Ex Lives culminates with the broken palate cleanser – “Indian Giver” whose breathy vocals and Kyussian fuzz-groove end the album on a glorious high. The overall genius of Ex Lives lies in the group’s use of restraint when developing the structures of these compositions. The underlying, internal tension that has existed in the band since New Junk Aesthetic has also made an impact here and has been positively injected into this collection of songs; each rippling with kinetic vigour and vitality. For the first time in years Every Time I Die seem comfortable with the fact that they may never crash into the mainstream and have embraced their position as underground royalty. They have finally clawed their way to the top of the hardcore hit-list and it will take a hell of an effort to top Ex Lives , a possible album of the year contender no doubt.
Lesson learned, expect the unexpected.
// Sound Affects

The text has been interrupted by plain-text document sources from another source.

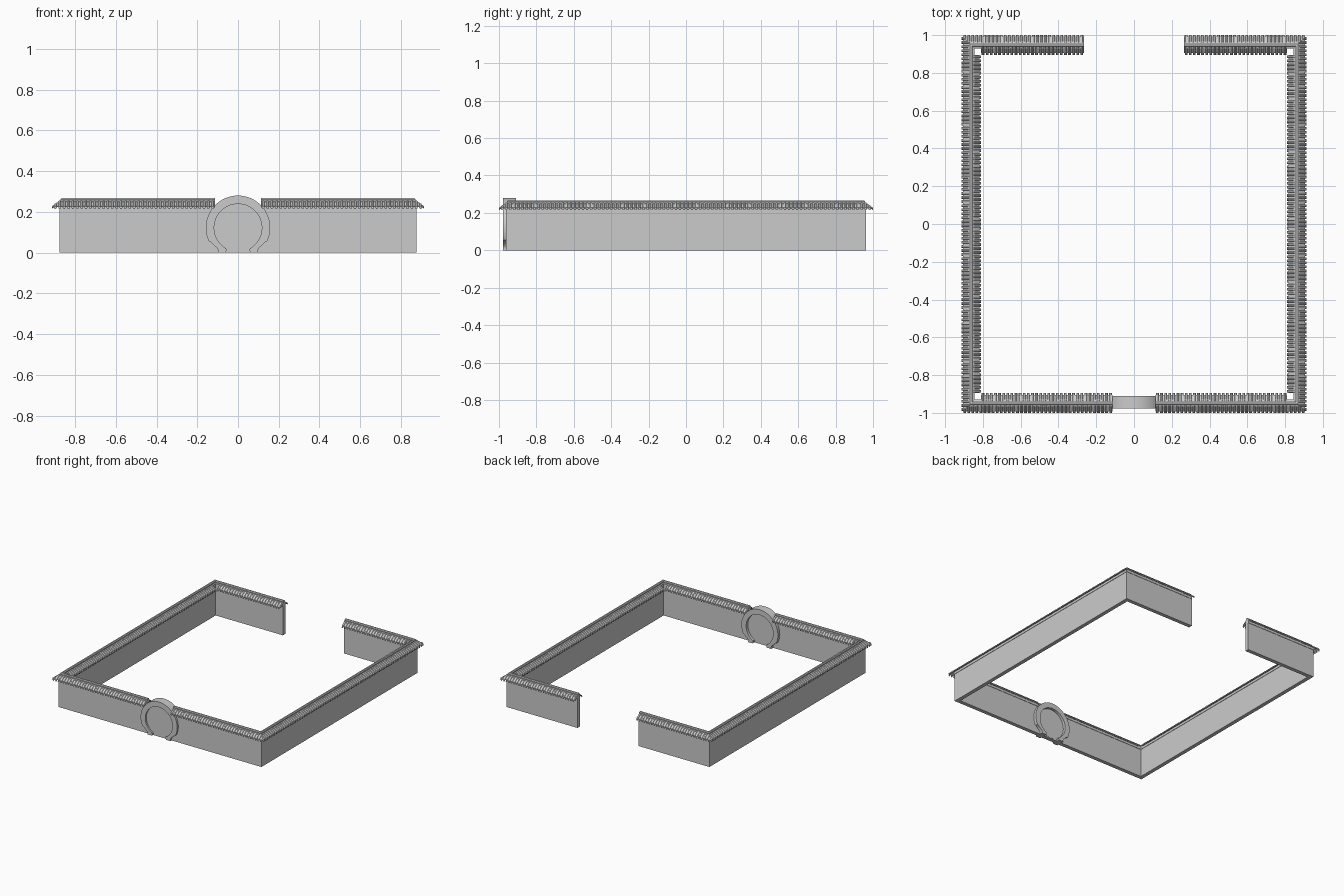
import bpy, bmesh, math
from mathutils import Vector

if "Cube" in bpy.data.objects:
    bpy.data.objects.remove(bpy.data.objects["Cube"])

CX, CY = 0.862, 0.948      # wall centre lines
T = 0.015                  # half wall thickness
REACH = 0.052              # eave overhang from centre line
PITCH = 0.0215             # roof tile spacing
GATE, GAP = 0.113, 0.265   # half widths of roof gap at gate and of rear opening


def finish(name, bm, mirror=False, smooth=True):
    bmesh.ops.recalc_face_normals(bm, faces=bm.faces)
    me = bpy.data.meshes.new(name)
    bm.to_mesh(me)
    bm.free()
    ob = bpy.data.objects.new(name, me)
    bpy.context.collection.objects.link(ob)
    if mirror:
        mod = ob.modifiers.new("mirror", 'MIRROR')
        mod.use_mirror_merge = False
    if smooth:
        bpy.ops.object.select_all(action='DESELECT')
        ob.select_set(True)
        bpy.context.view_layer.objects.active = ob
        bpy.ops.object.shade_smooth_by_angle(angle=math.radians(40))
    return ob


def loft(bm, a, b):
    """Closed solid between two matching outlines."""
    va = [bm.verts.new(p) for p in a]
    vb = [bm.verts.new(p) for p in b]
    n = len(a)
    for i in range(n):
        j = (i + 1) % n
        bm.faces.new((va[i], va[j], vb[j], vb[i]))
    caps = [bm.faces.new(va[::-1]), bm.faces.new(vb)]
    if n > 8:
        bm.normal_update()
        bmesh.ops.triangulate(bm, faces=caps, ngon_method='EAR_CLIP')


def slope(d):
    return 0.250 - (abs(d) - 0.012) * 0.72


def tile(bm, at, u, d0, d1):
    """Faceted roof tile running down the slope."""
    r, rings = 0.0072, []
    for d in (d0, d1):
        rings.append([at(u + r * math.cos(k * math.pi / 3), d,
                         slope(d) + r * math.sin(k * math.pi / 3)) for k in range(6)])
    loft(bm, *rings)


def roof(name, origin, t, n, u0, u1, c0, c1, mirror=True):
    """Tiled wall cap along t, outward n; c0/c1 mark mitred corner ends."""
    o, t, n = Vector(origin), Vector(t), Vector(n)

    def at(u, d, z):
        return o + t * u + n * d + Vector((0, 0, z))

    def ends(profile):
        return ([at(u0 - c0 * d, d, z) for d, z in profile],
                [at(u1 + c1 * d, d, z) for d, z in profile])

    # stepped ridge with rounded crest
    bm = bmesh.new()
    half = [(0.018, 0.222), (0.018, 0.250), (0.010, 0.253), (0.010, 0.261), (0.005, 0.267)]
    loft(bm, *ends(half + [(-d, z) for d, z in half[::-1]]))
    finish(name + "_ridge", bm, mirror, False)

    # sloping beds under the tiles
    bm = bmesh.new()
    bed = [(0.012, 0.002), (0.044, 0.002), (0.044, -0.003), (0.012, -0.003)]
    loft(bm, *ends([(d, slope(d) + h) for d, h in bed]))
    a, b = u0 + c0 * REACH, u1 - c1 * REACH
    loft(bm, [at(a, -d, slope(d) + h) for d, h in bed],
         [at(b, -d, slope(d) + h) for d, h in bed])
    finish(name + "_bed", bm, mirror, False)

    # tile rows, shortened along the corner hips
    bm = bmesh.new()
    for side, a, b in ((1, u0 - c0 * 0.045, u1 + c1 * 0.045), (-1, a, b)):
        count = round((b - a) / PITCH)
        for i in range(count):
            u = a + (i + 0.5) * (b - a) / count
            d0 = 0.012
            if side > 0:
                d0 = max(d0, (u - u1) * c1, (u0 - u) * c0)
            tile(bm, at, u, side * d0, side * REACH)
    finish(name + "_tiles", bm, mirror, False)


# perimeter wall, one C-shaped outline open at the rear
right = [(GAP, CY - T), (CX - T, CY - T), (CX - T, -CY + T)]
outer = [(CX + T, -CY - T), (CX + T, CY + T), (GAP, CY + T)]
outline = (outer + right + [(-x, y) for x, y in right[::-1]]
           + [(-x, y) for x, y in outer[::-1]])
bm = bmesh.new()
loft(bm, [(x, y, 0) for x, y in outline], [(x, y, 0.228) for x, y in outline])
finish("perimeter_wall", bm, smooth=False)

# roof caps, right half mirrored to the left
roof("front_roof", (0, -CY, 0), (1, 0, 0), (0, -1, 0), GATE, CX, 0, 1)
roof("rear_roof", (0, CY, 0), (1, 0, 0), (0, 1, 0), GAP, CX, 0, 1)
roof("side_roof", (CX, 0, 0), (0, 1, 0), (1, 0, 0), -CY, CY, 1, 1)


def arc(r, a0, a1, n):
    return [(r * math.cos(math.radians(a0 + (a1 - a0) * i / n)),
             0.122 + r * math.sin(math.radians(a0 + (a1 - a0) * i / n))) for i in range(n + 1)]


# moon gate surround with small feet
foot = [(0.138, 0.055), (0.118, 0.037), (0.104, 0.024), (0.098, 0.012), (0.100, 0)]
ring = ([(-x, z) for x, z in foot[::-1]] + arc(0.158, 205, -25, 40) + foot
        + [(0.062, 0), (0.056, 0.012)] + arc(0.117, -60, 240, 48)
        + [(-0.056, 0.012), (-0.062, 0)])
bm = bmesh.new()
loft(bm, [(x, -0.978, z) for x, z in ring], [(x, -0.910, z) for x, z in ring])
finish("moon_gate_surround", bm)

# closed round door panel
disc = arc(0.119, 0, 352.5, 47)
bm = bmesh.new()
loft(bm, [(x, -CY - T - 0.002, z) for x, z in disc], [(x, -CY + T + 0.002, z) for x, z in disc])
finish("moon_gate_panel", bm)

"The man whose songs were recorded by Johnny Cash, Alan Jackson, Ricky Skaggs, David Allan Coe, The Highwaymen, and countless others succumbs to time’s cruel cue that the only token of permanence we have to offer are the effects of shared moments and memories.READ the article